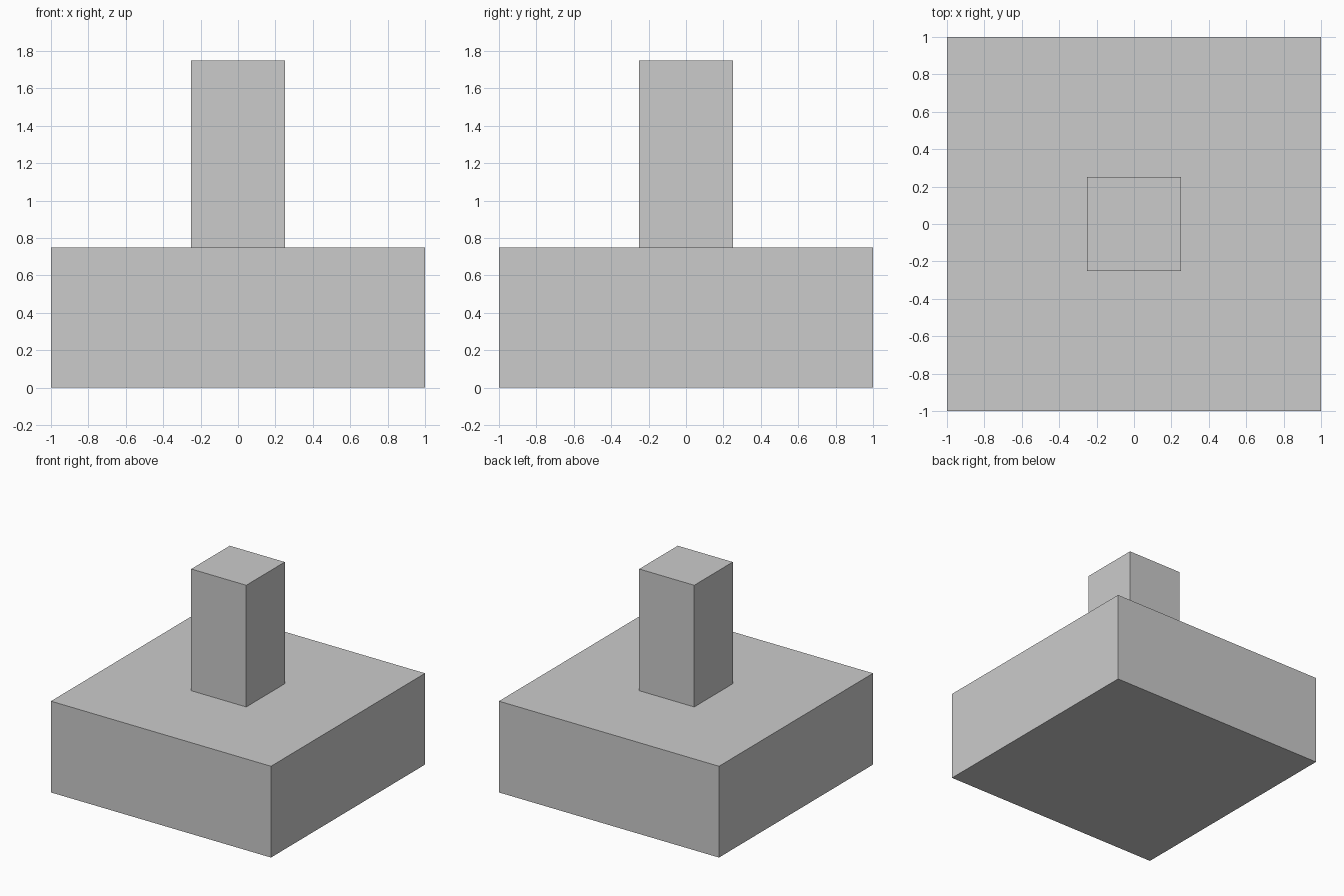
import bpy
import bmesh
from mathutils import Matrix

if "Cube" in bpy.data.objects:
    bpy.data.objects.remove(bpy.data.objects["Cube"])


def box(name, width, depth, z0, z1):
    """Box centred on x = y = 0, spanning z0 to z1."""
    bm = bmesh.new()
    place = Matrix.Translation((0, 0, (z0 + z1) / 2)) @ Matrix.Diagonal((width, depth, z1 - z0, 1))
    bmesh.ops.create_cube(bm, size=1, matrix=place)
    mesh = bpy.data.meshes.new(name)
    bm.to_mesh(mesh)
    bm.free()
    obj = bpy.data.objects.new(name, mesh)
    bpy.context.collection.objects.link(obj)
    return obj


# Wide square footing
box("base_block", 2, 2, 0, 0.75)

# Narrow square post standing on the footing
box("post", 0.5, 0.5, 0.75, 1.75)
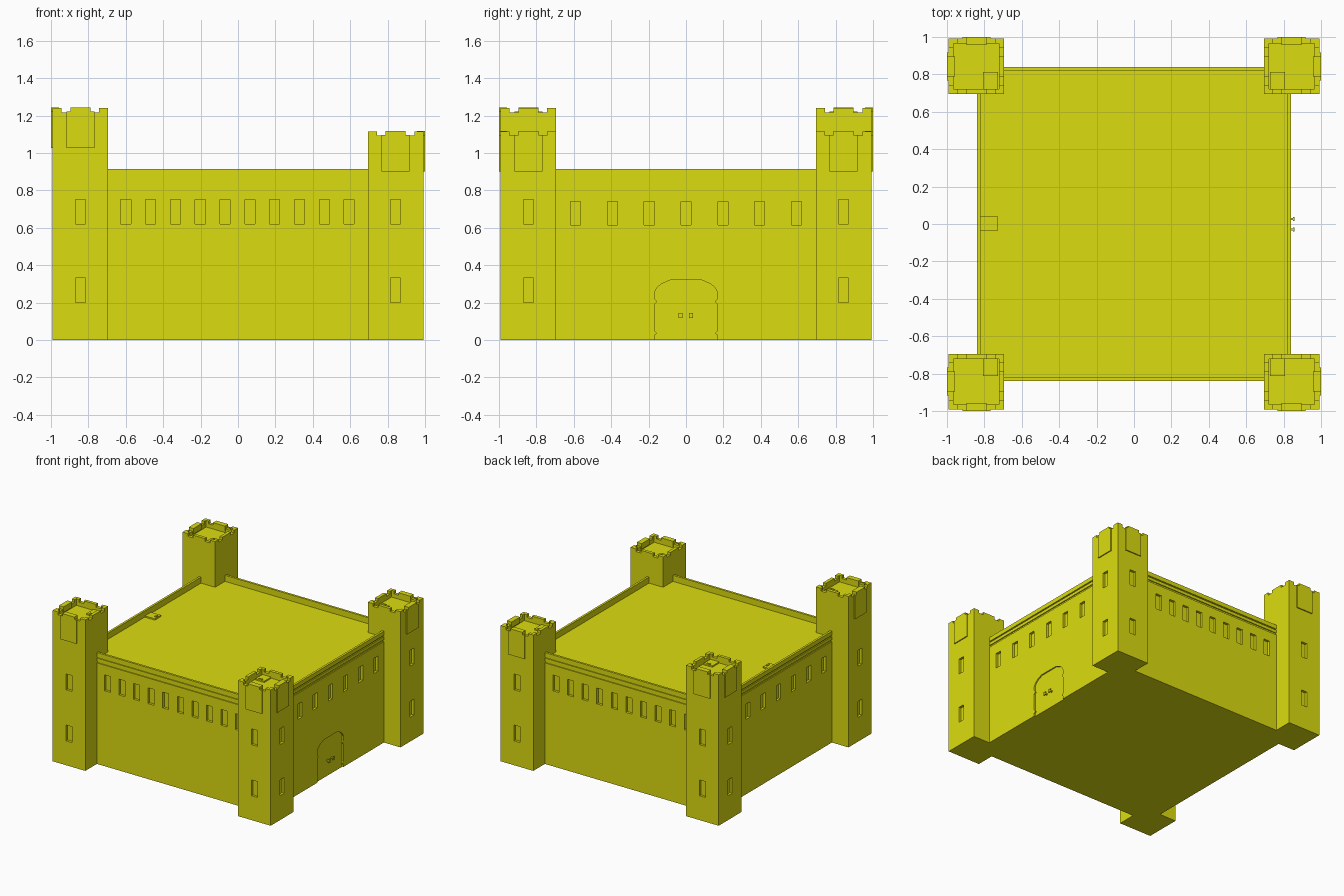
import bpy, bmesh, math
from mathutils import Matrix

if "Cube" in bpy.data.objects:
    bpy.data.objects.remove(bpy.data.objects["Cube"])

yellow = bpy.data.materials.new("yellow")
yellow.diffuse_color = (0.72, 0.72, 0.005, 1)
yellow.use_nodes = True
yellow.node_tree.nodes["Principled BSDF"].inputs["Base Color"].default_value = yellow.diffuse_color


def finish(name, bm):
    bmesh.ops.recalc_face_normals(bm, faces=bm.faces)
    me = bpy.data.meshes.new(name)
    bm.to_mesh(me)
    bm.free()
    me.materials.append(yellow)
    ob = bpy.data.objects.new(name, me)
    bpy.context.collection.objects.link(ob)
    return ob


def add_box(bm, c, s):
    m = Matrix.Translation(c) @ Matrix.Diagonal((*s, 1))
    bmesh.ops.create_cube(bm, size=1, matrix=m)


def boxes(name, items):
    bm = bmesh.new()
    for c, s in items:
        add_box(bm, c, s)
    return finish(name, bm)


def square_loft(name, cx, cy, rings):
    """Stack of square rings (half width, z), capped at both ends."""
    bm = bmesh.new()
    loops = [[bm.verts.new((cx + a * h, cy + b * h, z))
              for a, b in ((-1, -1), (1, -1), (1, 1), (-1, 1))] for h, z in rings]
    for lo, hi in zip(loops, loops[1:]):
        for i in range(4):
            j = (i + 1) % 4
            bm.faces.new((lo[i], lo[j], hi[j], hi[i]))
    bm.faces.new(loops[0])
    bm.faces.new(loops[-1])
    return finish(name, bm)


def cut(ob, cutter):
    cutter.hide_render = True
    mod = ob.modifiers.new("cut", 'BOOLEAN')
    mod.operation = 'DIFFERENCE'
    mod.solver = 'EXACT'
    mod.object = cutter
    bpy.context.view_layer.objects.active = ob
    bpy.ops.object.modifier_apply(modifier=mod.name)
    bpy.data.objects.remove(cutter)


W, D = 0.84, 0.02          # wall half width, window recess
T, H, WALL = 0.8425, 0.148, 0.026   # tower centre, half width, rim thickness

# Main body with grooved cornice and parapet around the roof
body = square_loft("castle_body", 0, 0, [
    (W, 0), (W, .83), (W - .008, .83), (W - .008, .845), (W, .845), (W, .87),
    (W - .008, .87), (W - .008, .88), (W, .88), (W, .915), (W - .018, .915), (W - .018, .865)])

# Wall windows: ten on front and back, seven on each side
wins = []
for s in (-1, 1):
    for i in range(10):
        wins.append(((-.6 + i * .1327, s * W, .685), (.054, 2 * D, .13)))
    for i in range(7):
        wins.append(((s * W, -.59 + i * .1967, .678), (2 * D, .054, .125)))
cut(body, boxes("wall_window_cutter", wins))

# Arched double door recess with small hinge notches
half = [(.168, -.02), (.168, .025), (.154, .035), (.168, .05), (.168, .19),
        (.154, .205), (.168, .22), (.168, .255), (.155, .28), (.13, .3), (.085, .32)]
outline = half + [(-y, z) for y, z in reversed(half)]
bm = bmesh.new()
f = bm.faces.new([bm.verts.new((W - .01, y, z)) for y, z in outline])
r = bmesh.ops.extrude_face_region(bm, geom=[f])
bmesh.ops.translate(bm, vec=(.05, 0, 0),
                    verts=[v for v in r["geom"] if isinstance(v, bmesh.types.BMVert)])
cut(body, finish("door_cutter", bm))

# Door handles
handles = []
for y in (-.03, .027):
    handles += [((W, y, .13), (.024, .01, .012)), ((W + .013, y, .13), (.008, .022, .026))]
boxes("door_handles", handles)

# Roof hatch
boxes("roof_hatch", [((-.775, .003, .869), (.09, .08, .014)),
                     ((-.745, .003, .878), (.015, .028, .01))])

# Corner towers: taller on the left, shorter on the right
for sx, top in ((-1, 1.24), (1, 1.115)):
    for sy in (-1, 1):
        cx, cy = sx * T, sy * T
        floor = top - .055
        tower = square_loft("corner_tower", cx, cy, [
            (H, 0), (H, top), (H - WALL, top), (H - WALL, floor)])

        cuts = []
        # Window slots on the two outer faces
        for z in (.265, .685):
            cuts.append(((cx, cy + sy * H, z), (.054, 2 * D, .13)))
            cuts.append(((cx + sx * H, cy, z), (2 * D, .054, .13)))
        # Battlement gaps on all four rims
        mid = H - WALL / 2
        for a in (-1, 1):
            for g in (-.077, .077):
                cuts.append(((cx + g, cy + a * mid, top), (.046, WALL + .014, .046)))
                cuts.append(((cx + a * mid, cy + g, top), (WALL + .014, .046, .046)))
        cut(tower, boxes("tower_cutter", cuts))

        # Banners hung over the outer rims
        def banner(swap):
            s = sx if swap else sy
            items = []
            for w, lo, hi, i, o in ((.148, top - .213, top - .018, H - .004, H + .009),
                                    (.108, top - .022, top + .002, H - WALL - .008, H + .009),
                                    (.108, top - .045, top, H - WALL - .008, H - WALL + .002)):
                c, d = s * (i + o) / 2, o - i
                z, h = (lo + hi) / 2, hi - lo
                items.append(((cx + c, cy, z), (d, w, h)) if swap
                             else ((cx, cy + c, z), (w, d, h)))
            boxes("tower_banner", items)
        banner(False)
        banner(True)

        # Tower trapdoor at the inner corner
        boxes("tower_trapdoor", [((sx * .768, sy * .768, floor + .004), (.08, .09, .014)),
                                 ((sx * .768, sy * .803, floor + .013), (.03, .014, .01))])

#### [Work request]
Determine how many lines above hold the word "append", then give only that number.

#### [Completed task]
8